AVAILABLE RECORDS |
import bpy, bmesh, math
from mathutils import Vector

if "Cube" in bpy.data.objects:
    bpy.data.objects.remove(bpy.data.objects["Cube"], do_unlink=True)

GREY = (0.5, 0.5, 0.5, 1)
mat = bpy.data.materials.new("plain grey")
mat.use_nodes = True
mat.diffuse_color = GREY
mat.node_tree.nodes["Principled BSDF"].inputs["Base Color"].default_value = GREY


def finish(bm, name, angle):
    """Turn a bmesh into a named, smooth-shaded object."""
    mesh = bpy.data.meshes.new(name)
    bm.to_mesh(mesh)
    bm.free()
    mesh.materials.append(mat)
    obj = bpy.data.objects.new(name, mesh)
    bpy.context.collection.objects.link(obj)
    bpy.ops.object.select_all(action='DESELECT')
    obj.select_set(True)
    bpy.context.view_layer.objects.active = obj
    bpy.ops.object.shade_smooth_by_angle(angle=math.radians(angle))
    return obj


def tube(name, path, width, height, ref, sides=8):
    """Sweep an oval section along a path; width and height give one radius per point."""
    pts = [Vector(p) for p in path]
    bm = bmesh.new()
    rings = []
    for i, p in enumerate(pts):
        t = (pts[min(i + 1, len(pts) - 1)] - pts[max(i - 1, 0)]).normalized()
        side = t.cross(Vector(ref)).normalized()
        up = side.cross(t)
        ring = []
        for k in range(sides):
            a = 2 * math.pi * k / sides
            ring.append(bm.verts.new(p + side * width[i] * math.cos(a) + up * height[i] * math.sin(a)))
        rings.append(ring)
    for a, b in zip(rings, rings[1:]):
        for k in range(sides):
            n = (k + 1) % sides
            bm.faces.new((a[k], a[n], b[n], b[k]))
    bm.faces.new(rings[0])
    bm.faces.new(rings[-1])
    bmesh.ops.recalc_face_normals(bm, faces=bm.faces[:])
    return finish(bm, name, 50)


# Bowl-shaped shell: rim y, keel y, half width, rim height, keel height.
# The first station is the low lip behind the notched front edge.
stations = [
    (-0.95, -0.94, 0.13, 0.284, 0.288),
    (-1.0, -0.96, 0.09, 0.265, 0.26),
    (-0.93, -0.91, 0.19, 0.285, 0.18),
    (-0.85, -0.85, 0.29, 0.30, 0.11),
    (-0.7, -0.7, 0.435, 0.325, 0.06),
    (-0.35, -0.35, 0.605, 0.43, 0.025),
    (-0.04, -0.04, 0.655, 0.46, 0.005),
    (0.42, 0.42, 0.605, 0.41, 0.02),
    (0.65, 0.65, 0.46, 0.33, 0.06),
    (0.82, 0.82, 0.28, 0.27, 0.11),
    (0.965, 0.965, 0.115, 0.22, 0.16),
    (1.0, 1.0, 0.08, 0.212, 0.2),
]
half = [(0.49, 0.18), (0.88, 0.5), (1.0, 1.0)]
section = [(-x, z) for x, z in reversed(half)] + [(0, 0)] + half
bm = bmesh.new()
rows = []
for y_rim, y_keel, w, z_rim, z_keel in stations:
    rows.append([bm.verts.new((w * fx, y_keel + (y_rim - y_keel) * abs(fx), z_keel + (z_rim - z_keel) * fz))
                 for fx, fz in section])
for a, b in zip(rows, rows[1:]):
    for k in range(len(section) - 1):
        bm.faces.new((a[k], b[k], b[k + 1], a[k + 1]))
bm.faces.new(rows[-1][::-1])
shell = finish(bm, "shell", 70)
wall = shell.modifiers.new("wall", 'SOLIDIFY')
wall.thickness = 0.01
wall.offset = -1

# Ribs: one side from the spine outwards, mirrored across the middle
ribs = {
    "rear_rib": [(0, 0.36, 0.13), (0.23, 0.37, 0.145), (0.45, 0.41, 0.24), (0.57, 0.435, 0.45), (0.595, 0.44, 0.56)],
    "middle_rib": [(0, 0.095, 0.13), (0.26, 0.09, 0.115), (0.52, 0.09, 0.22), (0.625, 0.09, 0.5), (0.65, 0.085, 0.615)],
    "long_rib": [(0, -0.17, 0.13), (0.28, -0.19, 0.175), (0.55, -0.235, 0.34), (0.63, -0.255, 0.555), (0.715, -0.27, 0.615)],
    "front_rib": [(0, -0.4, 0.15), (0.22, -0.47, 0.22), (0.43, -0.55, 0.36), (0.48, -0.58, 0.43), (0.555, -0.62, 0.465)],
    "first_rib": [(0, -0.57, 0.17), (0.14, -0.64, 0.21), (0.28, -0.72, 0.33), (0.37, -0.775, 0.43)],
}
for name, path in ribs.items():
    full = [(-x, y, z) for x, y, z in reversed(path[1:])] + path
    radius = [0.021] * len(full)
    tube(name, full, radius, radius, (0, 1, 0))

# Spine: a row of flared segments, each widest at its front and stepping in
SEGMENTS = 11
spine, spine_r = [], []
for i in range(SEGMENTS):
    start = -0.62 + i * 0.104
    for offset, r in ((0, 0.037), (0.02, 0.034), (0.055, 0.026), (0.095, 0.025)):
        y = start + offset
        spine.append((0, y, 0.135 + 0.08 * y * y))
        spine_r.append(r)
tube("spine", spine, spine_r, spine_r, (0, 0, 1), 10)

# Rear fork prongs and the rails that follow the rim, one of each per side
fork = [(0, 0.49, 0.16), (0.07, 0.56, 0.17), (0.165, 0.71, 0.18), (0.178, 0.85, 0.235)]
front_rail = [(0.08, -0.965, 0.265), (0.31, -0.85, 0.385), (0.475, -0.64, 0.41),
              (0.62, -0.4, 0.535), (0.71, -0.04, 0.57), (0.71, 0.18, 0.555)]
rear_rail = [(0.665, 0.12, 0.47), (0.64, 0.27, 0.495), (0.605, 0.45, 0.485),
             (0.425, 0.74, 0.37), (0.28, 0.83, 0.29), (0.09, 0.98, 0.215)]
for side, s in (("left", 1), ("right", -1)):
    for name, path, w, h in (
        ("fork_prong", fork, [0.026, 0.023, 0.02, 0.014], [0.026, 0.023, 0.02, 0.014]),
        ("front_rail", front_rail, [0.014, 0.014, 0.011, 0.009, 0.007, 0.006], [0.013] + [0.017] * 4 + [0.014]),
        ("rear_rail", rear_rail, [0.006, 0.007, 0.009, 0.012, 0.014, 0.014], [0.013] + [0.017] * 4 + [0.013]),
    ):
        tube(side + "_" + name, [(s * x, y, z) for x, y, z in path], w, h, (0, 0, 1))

TASK STATEMENT |
A verbatim copy of all the records is to be produced.

THE ANSWER |
import bpy, bmesh, math
from mathutils import Vector

if "Cube" in bpy.data.objects:
    bpy.data.objects.remove(bpy.data.objects["Cube"], do_unlink=True)

GREY = (0.5, 0.5, 0.5, 1)
mat = bpy.data.materials.new("plain grey")
mat.use_nodes = True
mat.diffuse_color = GREY
mat.node_tree.nodes["Principled BSDF"].inputs["Base Color"].default_value = GREY


def finish(bm, name, angle):
    """Turn a bmesh into a named, smooth-shaded object."""
    mesh = bpy.data.meshes.new(name)
    bm.to_mesh(mesh)
    bm.free()
    mesh.materials.append(mat)
    obj = bpy.data.objects.new(name, mesh)
    bpy.context.collection.objects.link(obj)
    bpy.ops.object.select_all(action='DESELECT')
    obj.select_set(True)
    bpy.context.view_layer.objects.active = obj
    bpy.ops.object.shade_smooth_by_angle(angle=math.radians(angle))
    return obj


def tube(name, path, width, height, ref, sides=8):
    """Sweep an oval section along a path; width and height give one radius per point."""
    pts = [Vector(p) for p in path]
    bm = bmesh.new()
    rings = []
    for i, p in enumerate(pts):
        t = (pts[min(i + 1, len(pts) - 1)] - pts[max(i - 1, 0)]).normalized()
        side = t.cross(Vector(ref)).normalized()
        up = side.cross(t)
        ring = []
        for k in range(sides):
            a = 2 * math.pi * k / sides
            ring.append(bm.verts.new(p + side * width[i] * math.cos(a) + up * height[i] * math.sin(a)))
        rings.append(ring)
    for a, b in zip(rings, rings[1:]):
        for k in range(sides):
            n = (k + 1) % sides
            bm.faces.new((a[k], a[n], b[n], b[k]))
    bm.faces.new(rings[0])
    bm.faces.new(rings[-1])
    bmesh.ops.recalc_face_normals(bm, faces=bm.faces[:])
    return finish(bm, name, 50)


# Bowl-shaped shell: rim y, keel y, half width, rim height, keel height.
# The first station is the low lip behind the notched front edge.
stations = [
    (-0.95, -0.94, 0.13, 0.284, 0.288),
    (-1.0, -0.96, 0.09, 0.265, 0.26),
    (-0.93, -0.91, 0.19, 0.285, 0.18),
    (-0.85, -0.85, 0.29, 0.30, 0.11),
    (-0.7, -0.7, 0.435, 0.325, 0.06),
    (-0.35, -0.35, 0.605, 0.43, 0.025),
    (-0.04, -0.04, 0.655, 0.46, 0.005),
    (0.42, 0.42, 0.605, 0.41, 0.02),
    (0.65, 0.65, 0.46, 0.33, 0.06),
    (0.82, 0.82, 0.28, 0.27, 0.11),
    (0.965, 0.965, 0.115, 0.22, 0.16),
    (1.0, 1.0, 0.08, 0.212, 0.2),
]
half = [(0.49, 0.18), (0.88, 0.5), (1.0, 1.0)]
section = [(-x, z) for x, z in reversed(half)] + [(0, 0)] + half
bm = bmesh.new()
rows = []
for y_rim, y_keel, w, z_rim, z_keel in stations:
    rows.append([bm.verts.new((w * fx, y_keel + (y_rim - y_keel) * abs(fx), z_keel + (z_rim - z_keel) * fz))
                 for fx, fz in section])
for a, b in zip(rows, rows[1:]):
    for k in range(len(section) - 1):
        bm.faces.new((a[k], b[k], b[k + 1], a[k + 1]))
bm.faces.new(rows[-1][::-1])
shell = finish(bm, "shell", 70)
wall = shell.modifiers.new("wall", 'SOLIDIFY')
wall.thickness = 0.01
wall.offset = -1

# Ribs: one side from the spine outwards, mirrored across the middle
ribs = {
    "rear_rib": [(0, 0.36, 0.13), (0.23, 0.37, 0.145), (0.45, 0.41, 0.24), (0.57, 0.435, 0.45), (0.595, 0.44, 0.56)],
    "middle_rib": [(0, 0.095, 0.13), (0.26, 0.09, 0.115), (0.52, 0.09, 0.22), (0.625, 0.09, 0.5), (0.65, 0.085, 0.615)],
    "long_rib": [(0, -0.17, 0.13), (0.28, -0.19, 0.175), (0.55, -0.235, 0.34), (0.63, -0.255, 0.555), (0.715, -0.27, 0.615)],
    "front_rib": [(0, -0.4, 0.15), (0.22, -0.47, 0.22), (0.43, -0.55, 0.36), (0.48, -0.58, 0.43), (0.555, -0.62, 0.465)],
    "first_rib": [(0, -0.57, 0.17), (0.14, -0.64, 0.21), (0.28, -0.72, 0.33), (0.37, -0.775, 0.43)],
}
for name, path in ribs.items():
    full = [(-x, y, z) for x, y, z in reversed(path[1:])] + path
    radius = [0.021] * len(full)
    tube(name, full, radius, radius, (0, 1, 0))

# Spine: a row of flared segments, each widest at its front and stepping in
SEGMENTS = 11
spine, spine_r = [], []
for i in range(SEGMENTS):
    start = -0.62 + i * 0.104
    for offset, r in ((0, 0.037), (0.02, 0.034), (0.055, 0.026), (0.095, 0.025)):
        y = start + offset
        spine.append((0, y, 0.135 + 0.08 * y * y))
        spine_r.append(r)
tube("spine", spine, spine_r, spine_r, (0, 0, 1), 10)

# Rear fork prongs and the rails that follow the rim, one of each per side
fork = [(0, 0.49, 0.16), (0.07, 0.56, 0.17), (0.165, 0.71, 0.18), (0.178, 0.85, 0.235)]
front_rail = [(0.08, -0.965, 0.265), (0.31, -0.85, 0.385), (0.475, -0.64, 0.41),
              (0.62, -0.4, 0.535), (0.71, -0.04, 0.57), (0.71, 0.18, 0.555)]
rear_rail = [(0.665, 0.12, 0.47), (0.64, 0.27, 0.495), (0.605, 0.45, 0.485),
             (0.425, 0.74, 0.37), (0.28, 0.83, 0.29), (0.09, 0.98, 0.215)]
for side, s in (("left", 1), ("right", -1)):
    for name, path, w, h in (
        ("fork_prong", fork, [0.026, 0.023, 0.02, 0.014], [0.026, 0.023, 0.02, 0.014]),
        ("front_rail", front_rail, [0.014, 0.014, 0.011, 0.009, 0.007, 0.006], [0.013] + [0.017] * 4 + [0.014]),
        ("rear_rail", rear_rail, [0.006, 0.007, 0.009, 0.012, 0.014, 0.014], [0.013] + [0.017] * 4 + [0.013]),
    ):
        tube(side + "_" + name, [(s * x, y, z) for x, y, z in path], w, h, (0, 0, 1))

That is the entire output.